Thanks to Michio Kaku’s book, Hyperspace: A Scientific Odyssey Through Parallel Universes, Time Warps, and the 10th Dimension, I finally know what’s been troubling our cat, Tuesday. She’s been trying to teach me theoretical physics! Michio Kaku is one of those rare geniuses who is so smart he can not only understand theoretical physics, but also explain it so clearly that his non-physicist readers imagine they understand it, too. To help us ordinary folks make sense of dimensions beyond our own, he asks us to imagine what it would be like to live in a two-dimensional world.
The denizens of this world, the Flatlanders, are incapable of visualizing three dimensions, and can only interpret what they see based on their own world-view. A Flatlander prison, for example, would be a cinch to create. To imprison a Flatlander, all you have to do is draw a line around him. There he’ll stay, unable to escape.
My cat has demonstrated this principle by pretending to be a Flatlander. If I make a circle of yarn or string on the floor, she’ll sit down in it and give me a penetrating stare. See, human? Now I’m trapped!
Liminal space also fascinates my cat; she uses it to tutor me in the theory of the multiverse. She’ll pause half-in, half-out of the doorway, look up at me, and mew. Obviously, she’s trying to explain that until she makes a decision, the waveform of potentiality remains intact. She’ll walk through the doorway, then direct my attention to the fact that the waveform is now collapsed for that particular decision. Immediately she’ll reverse directions and face the doorway again, or take a few steps backwards, or bound back through the doorway to demonstrate the infinite number of potentialities possible in each simple decision.
The concept of “now,” or the rate of time, is another subject dear to our kitty’s heart. The perception of “now,” as explained by Richard A. Muller in Now: The Physics of Time, is the number of milliseconds it takes to send a signal from our senses to the brain, plus the time it takes the brain to process, record and remember the signal. “In humans,” Muller explains, “that’s a few tenths of a second; for a fly, a few thousandths of a second. That’s why it is hard for a human to catch a fly…your threatening hand approaches in slow motion…”
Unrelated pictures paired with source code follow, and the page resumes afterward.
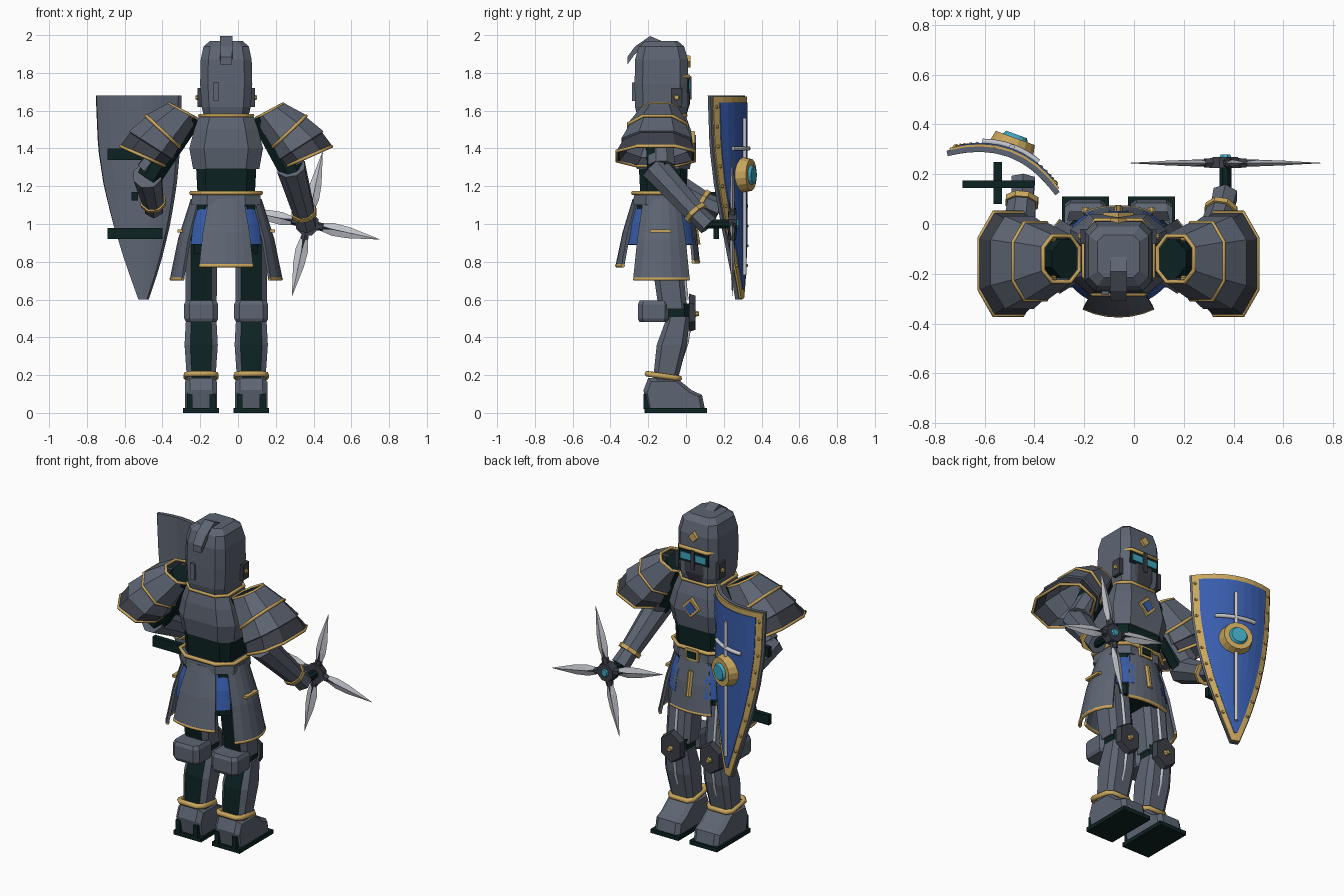
import bpy, bmesh, math
from mathutils import Vector as V

old = bpy.data.objects.get("Cube")
if old:
    bpy.data.objects.remove(old, do_unlink=True)

CX, CY = -0.0625, -0.13          # body axis
SIDES = (("left", 1), ("right", -1))


def mat(name, r, g, b):
    m = bpy.data.materials.new(name)
    m.use_nodes = True
    m.diffuse_color = (r, g, b, 1)
    m.node_tree.nodes["Principled BSDF"].inputs["Base Color"].default_value = (r, g, b, 1)
    return m


STEEL = mat("steel grey", .11, .13, .17)
DARK = mat("dark steel", .045, .05, .065)
CLOTH = mat("black green cloth", .004, .016, .016)
GOLD = mat("gold", .58, .38, .11)
BLUE = mat("royal blue", .04, .11, .42)
SILVER = mat("silver", .55, .57, .62)
TEAL = mat("teal glass", .05, .38, .52)


def finish(name, bm, mats, rule=None, thick=0):
    bmesh.ops.recalc_face_normals(bm, faces=bm.faces)
    if rule:
        for f in bm.faces:
            f.material_index = rule(f.normal, f.calc_center_median())
    me = bpy.data.meshes.new(name)
    bm.to_mesh(me)
    bm.free()
    ob = bpy.data.objects.new(name, me)
    bpy.context.collection.objects.link(ob)
    for m in mats if isinstance(mats, list) else [mats]:
        me.materials.append(m)
    if thick:
        s = ob.modifiers.new("thickness", "SOLIDIFY")
        s.thickness, s.offset = thick, 0
    return ob


def loft(name, rings, mats, rule=None, closed=True, caps=True, thick=0):
    bm = bmesh.new()
    rows = [[bm.verts.new(p) for p in r] for r in rings]
    n = len(rows[0])
    for a, b in zip(rows, rows[1:]):
        for i in range(n if closed else n - 1):
            j = (i + 1) % n
            bm.faces.new((a[i], a[j], b[j], b[i]))
    if caps:
        bm.faces.new(rows[0])
        bm.faces.new(rows[-1])
    return finish(name, bm, mats, rule, thick)


def ring(c, u, v, chamfer=.3):
    """Chamfered rectangle spanned by the half axes u and v."""
    k = 1 - chamfer
    pts = [(1, -k), (1, k), (k, 1), (-k, 1), (-1, k), (-1, -k), (-k, -1), (k, -1)]
    return [V(c) + V(u) * a + V(v) * b for a, b in pts]


def stack(name, levels, mats, chamfer=.3, rule=None, x=CX):
    """Upright body from (z, y, half width, half depth) levels."""
    return loft(name, [ring((x, y, z), (hx, 0, 0), (0, hy, 0), chamfer)
                       for z, y, hx, hy in levels], mats, rule)


def limb(name, p0, p1, r0, r1, mats, n=8, phase=.5, sv=1, rule=None):
    p0, p1 = V(p0), V(p1)
    d = (p1 - p0).normalized()
    ref = V((0, 1, 0)) if abs(d.x) > .9 else V((1, 0, 0))
    u = (ref - d * ref.dot(d)).normalized()
    v = d.cross(u) * sv
    ang = [(i + phase) * 2 * math.pi / n for i in range(n)]
    return loft(name, [[p + (u * math.cos(a) + v * math.sin(a)) * r for a in ang]
                       for p, r in ((p0, r0), (p1, r1))], mats, rule)


def box(name, x0, x1, y0, y1, z0, z1, m):
    c = [(x0, y0), (x1, y0), (x1, y1), (x0, y1)]
    return loft(name, [[(x, y, z) for x, y in c] for z in (z0, z1)], m)


def tube(name, pts, r, m, cyclic=False):
    cu = bpy.data.curves.new(name, "CURVE")
    cu.dimensions, cu.bevel_depth, cu.bevel_resolution, cu.use_fill_caps = "3D", r, 1, True
    s = cu.splines.new("POLY")
    s.points.add(len(pts) - 1)
    for q, p in zip(s.points, pts):
        q.co = (*p, 1)
    s.use_cyclic_u = cyclic
    cu.materials.append(m)
    bpy.context.collection.objects.link(bpy.data.objects.new(name, cu))


# Torso, waist and belt
stack("waist", [(1.12, -.12, .15, .12), (1.31, -.12, .16, .13)], CLOTH)
stack("cuirass", [(1.29, -.12, .175, .14), (1.40, -.12, .195, .16),
                  (1.50, -.125, .17, .15), (1.57, -.13, .145, .13)], STEEL, .4)
stack("hips", [(.84, CY, .17, .13), (1.12, CY, .16, .13)], CLOTH)
stack("belt", [(1.10, CY, .185, .15), (1.16, CY, .18, .145)], STEEL, .45)
tube("belt_trim", ring((CX, CY, 1.165), (.185, 0, 0), (0, .15, 0), .45), .012, GOLD, True)
tube("collar_trim", ring((CX, CY, 1.575), (.14, 0, 0), (0, .13, 0), .4), .01, GOLD, True)
box("buckle", CX - .045, CX + .045, .01, .035, 1.10, 1.17, GOLD)
box("buckle_inset", CX - .03, CX + .03, .03, .041, 1.115, 1.155, CLOTH)
limb("chest_badge", (CX, .02, 1.43), (CX, .047, 1.43), .065, .06, GOLD, 4, 0)
limb("chest_gem", (CX, .04, 1.43), (CX, .053, 1.43), .04, .04, BLUE, 4, 0)

# Helmet
stack("helmet", [(1.56, CY, .115, .125), (1.62, CY, .13, .14), (1.74, CY, .138, .142),
                 (1.87, CY, .135, .14), (1.94, CY, .12, .12), (1.97, CY, .085, .085)], STEEL)
box("visor_slot", CX - .1, CX + .1, -.01, .016, 1.695, 1.77, CLOTH)
loft("face_guard", [[(CX + a * w, y, z) for a, y in ((-1, -.02), (-.45, f), (.45, f), (1, -.02))]
                    for z, w, f in ((1.57, .09, .0), (1.64, .11, .022), (1.70, .11, .02))], DARK)
box("nose_guard", CX - .012, CX + .012, 0, .028, 1.66, 1.78, DARK)
tube("brow_trim", [(CX + x, y, 1.78) for x, y in ((-.125, -.04), (-.09, .014), (.09, .014), (.125, -.04))],
     .012, GOLD)
limb("forehead_badge", (CX, 0, 1.86), (CX, .025, 1.86), .035, .03, GOLD, 4, 0)
box("back_latch", -.13, -.1, -.285, -.26, 1.65, 1.75, STEEL)
crest = [(-.31, 1.875), (-.27, 1.93), (-.19, 1.985), (-.12, 1.955), (-.1, 1.93)]
loft("crest", [[(CX - w, y, z - .03), (CX + w, y, z - .03), (CX + w, y, z + .01), (CX - w, y, z + .01)]
               for (y, z), w in zip(crest, (.03, .034, .034, .034, .03))], STEEL)
for side, s in SIDES:
    x = CX + s * .05
    box(side + "_eye", x - .036, x + .036, .01, .021, 1.712, 1.752, TEAL)
    x = CX + s * .14
    box(side + "_ear_plate", x - .012, x + .012, -.08, -.02, 1.62, 1.72, DARK)
    limb(side + "_ear_stud", (x, -.05, 1.67), (x + s * .022, -.05, 1.67), .018, .012, GOLD)


# Flared skirt panels with gold hems, blue cloth between them
def panel(name, mid, half, top, bot, m, hem=True):
    (z0, rx0, ry0), (z1, rx1, ry1) = top, bot
    angs = [math.radians(mid + half * (i / 3 - 1)) for i in range(7)]
    rows = [[V((CX + rx * math.cos(a), CY + ry * math.sin(a), z)) for a in angs]
            for z, rx, ry in (top, ((z0 + z1) / 2, (rx0 + rx1) / 2 + .012, (ry0 + ry1) / 2 + .008), bot)]
    loft(name, rows, m, closed=False, caps=False, thick=.016)
    if hem:
        tube(name + "_hem", rows[-1], .011, GOLD)


for side, mid in (("left", 0), ("right", 180)):
    panel(side + "_skirt", mid, 38, (1.13, .18, .15), (.71, .29, .235), STEEL)
    x = CX + (.245 if mid == 0 else -.245)
    box(side + "_skirt_clasp", x - .014, x + .014, -.19, -.08, .955, .97, GOLD)
panel("front_skirt", 90, 30, (1.13, .18, .145), (.80, .28, .195), STEEL)
panel("back_skirt", 270, 30, (1.13, .18, .145), (.78, .28, .235), STEEL)
for k, mid in enumerate((50, 130, 230, 310)):
    panel("cloth_strip_%d" % (k + 1), mid, 14, (1.12, .165, .14), (.89, .225, .195), BLUE, False)
limb("skirt_badge", (CX, .035, 1.04), (CX, .06, .89), .018, .018, GOLD)


# Legs
def back_dark(n, c):
    return 1 if n.y < -.8 else 0


for side, s in SIDES:
    x = CX + s * .1325
    stack(side + "_thigh", [(.55, -.07, .082, .075), (.97, -.12, .085, .085)],
          [STEEL, CLOTH], .35, back_dark, x)
    stack(side + "_shin", [(.17, -.11, .075, .065), (.36, -.075, .088, .08), (.51, -.04, .08, .06)],
          [STEEL, CLOTH], .35, back_dark, x)
    stack(side + "_knee_band", [(.48, -.17, .08, .075), (.50, -.17, .09, .085),
                                (.575, -.17, .09, .085), (.595, -.17, .08, .075)], STEEL, .3, None, x)
    stack(side + "_knee_joint", [(.49, -.06, .07, .075), (.58, -.06, .07, .075)], CLOTH, .3, None, x)
    limb(side + "_knee_plate", (x, .015, .53), (x, .05, .53), .085, .075, DARK, 6, .5, 1.2)
    limb(side + "_knee_stud", (x, .045, .525), (x, .068, .525), .02, .012, GOLD)
    tube(side + "_thigh_stripe", [(x, -.035, .95), (x, .005, .6)], .01, SILVER)
    tube(side + "_shin_stripe", [(x, -.045, .22), (x, .005, .37), (x, .02, .46)], .01, SILVER)
    tube(side + "_ankle_trim", ring((x, -.12, .195), (.078, 0, 0), (0, .085, -.012)), .016, GOLD, True)
    box(side + "_sole", x - .095, x + .095, -.22, .11, 0, .025, CLOTH)
    foot = [(-.205, .02), (-.225, .12), (-.2, .185), (-.05, .185), (.03, .12), (.085, .095), (.1, .02)]
    loft(side + "_boot", [[(x + dx, CY / 2 + (y - CY / 2) * k, .02 + (z - .02) * k) for y, z in foot]
                          for dx, k in ((-.085, .88), (-.06, 1), (.06, 1), (.085, .88))], STEEL)
    for dx in (-.06, .06):
        box(side + "_heel_tab", x + dx - .015, x + dx + .015, -.225, -.19, .02, .1, CLOTH)

# Shoulder plates: (inner x, inner z), (outer x, outer z), half depth, y
TIERS = [((.16, 1.56), (.30, 1.635), .09, -.14), ((.25, 1.41), (.42, 1.57), .15, -.15),
         ((.29, 1.345), (.51, 1.485), .18, -.155), ((.33, 1.31), (.555, 1.41), .20, -.16)]
for side, s in SIDES:
    def tier(k, grow=1.0):
        (a, za), (b, zb), h, y = TIERS[k]
        return ring((CX + s * (a + b) / 2, y, (za + zb) / 2),
                    (s * (b - a) / 2 * grow, 0, (zb - za) / 2 * grow), (0, h * grow, 0), .5)
    for k in range(3):
        loft("%s_shoulder_plate_%d" % (side, k + 1), [tier(k, .93 if k else 1), tier(k + 1)],
             DARK if k == 2 else STEEL, caps=False, thick=.016)
    for k in (0, 1, 3):
        tube("%s_shoulder_trim_%d" % (side, k), tier(k, 1.03), .009, GOLD, True)
    for y in (-.22, -.06):
        x = CX + s * .26
        limb(side + "_shoulder_rivet", (x, y, 1.56), (x + s * .02, y, 1.6), .014, .01, GOLD)

# Arms
ARMS = {"left": ((.29, -.14, 1.27), (.35, .05, 1.06), (.367, .12, .99)),
        "right": ((-.475, -.12, 1.24), (-.45, .09, 1.12), (-.445, .18, 1.08))}
for side, s in SIDES:
    elbow, wrist, hand = (V(p) for p in ARMS[side])
    limb(side + "_upper_arm", (CX + s * .2, -.14, 1.58), elbow, .085, .07, CLOTH)
    limb(side + "_arm_guard", (CX + s * .27, -.13, 1.45), elbow + V((0, .01, .03)), .07, .075, STEEL)
    limb(side + "_forearm", elbow + (elbow - wrist) * .15, wrist, .08, .06, STEEL)
    d = (wrist - elbow).normalized()
    limb(side + "_cuff", wrist - d * .012, wrist + d * .012, .07, .07, GOLD)
    limb(side + "_hand", wrist, hand, .05, .055, STEEL, 6)

# Four-bladed star weapon
HUB = V((.367, .245, 1.0))
limb("star_grip", HUB + V((0, -.15, 0)), HUB, .026, .026, CLOTH)
limb("star_hub", HUB + V((0, -.02, 0)), HUB + V((0, .025, 0)), .065, .055, DARK)
limb("star_gem", HUB + V((0, .02, 0)), HUB + V((0, .035, 0)), .028, .02, TEAL)
for k in range(4):
    a = math.radians(-12 + 90 * k)
    d, w, t = V((math.cos(a), 0, math.sin(a))), V((-math.sin(a), 0, math.cos(a))), V((0, 1, 0))
    loft("star_blade_%d" % (k + 1), [[HUB + d * r + o for o in (w * h, t * e, w * -h, t * -e)]
         for r, h, e in ((.05, .016, .01), (.14, .034, .012), (.22, .03, .01), (.39, .001, .001))], SILVER)
    limb("star_fuller_%d" % (k + 1), HUB + d * .06, HUB + d * .25, .016, .009, DARK, 4, 0)
    limb("star_socket_%d" % (k + 1), HUB + d * .04, HUB + d * .085, .024, .02, DARK, 6)

# Curved shield
YAW = math.radians(20)
AXIS, NORMAL = V((math.cos(YAW), -math.sin(YAW), 0)), V((math.sin(YAW), math.cos(YAW), 0))
OUTLINE = [(.6, .025), (.7, .062), (.8, .098), (1.0, .157), (1.2, .2), (1.4, .226), (1.68, .236)]


def half_width(z):
    for (z0, w0), (z1, w1) in zip(OUTLINE, OUTLINE[1:]):
        if z <= z1:
            return w0 + (w1 - w0) * (z - z0) / (z1 - z0)
    return OUTLINE[-1][1]


def on_shield(u, z, out=0):
    return V((-.53, .2, z)) + AXIS * u + NORMAL * (.085 * (1 - (u / .24) ** 2) + out)


def sheet(name, inset, out, thick, m):
    z0, z1 = .6 + inset * 1.5, 1.68 - inset
    rows = []
    for i in range(15):
        z = z0 + (z1 - z0) * i / 14
        w = max(half_width(z) - inset, .006)
        rows.append([on_shield(w * (j / 4 - 1), z, out) for j in range(9)])
    loft(name, rows, m, closed=False, caps=False, thick=thick)


sheet("shield_body", 0, 0, .022, STEEL)
sheet("shield_rim", .004, .016, .012, GOLD)
sheet("shield_field", .036, .022, .009, BLUE)
tube("shield_cross_post", [on_shield(0, .73, .032), on_shield(0, 1.56, .032)], .012, SILVER)
tube("shield_cross_bar", [on_shield(.03 * i, 1.40, .032) for i in range(-4, 5)], .012, SILVER)
boss = on_shield(0, 1.26)
limb("shield_boss", boss, boss + NORMAL * .07, .1, .085, GOLD, 16)
limb("shield_gem", boss + NORMAL * .06, boss + NORMAL * .085, .06, .045, TEAL, 16)
for i in range(9):
    z = .78 + i * .105
    for s in (-1, 1):
        u = s * (half_width(z) - .018)
        limb("shield_rivet", on_shield(u, z, .02), on_shield(u, z, .03), .011, .007, GOLD, 6)
for name, z in (("upper", 1.34), ("lower", .92)):
    box(name + "_shield_strap", -.69, -.40, .145, .175, z, z + .06, CLOTH)
box("shield_handle", -.565, -.53, .08, .25, 1.125, 1.17, CLOTH)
Tuesday has shown me time and time again that she can catch a fly in midair; her quicker, more sensitive brain is capable of processing much faster than mine. The flow of time I perceive is much slower than the flow of time she perceives; therefore, when she requests her dinner a half hour in advance, her expectation is realistic based on her own perception of time. Einstein’s twin paradox is fully comprehended by our cat. She isn’t asking for dinner early, we are providing it late. It isn’t her fault we are stuck in a slow, sludgy flow of time and never make allowances for general relativity.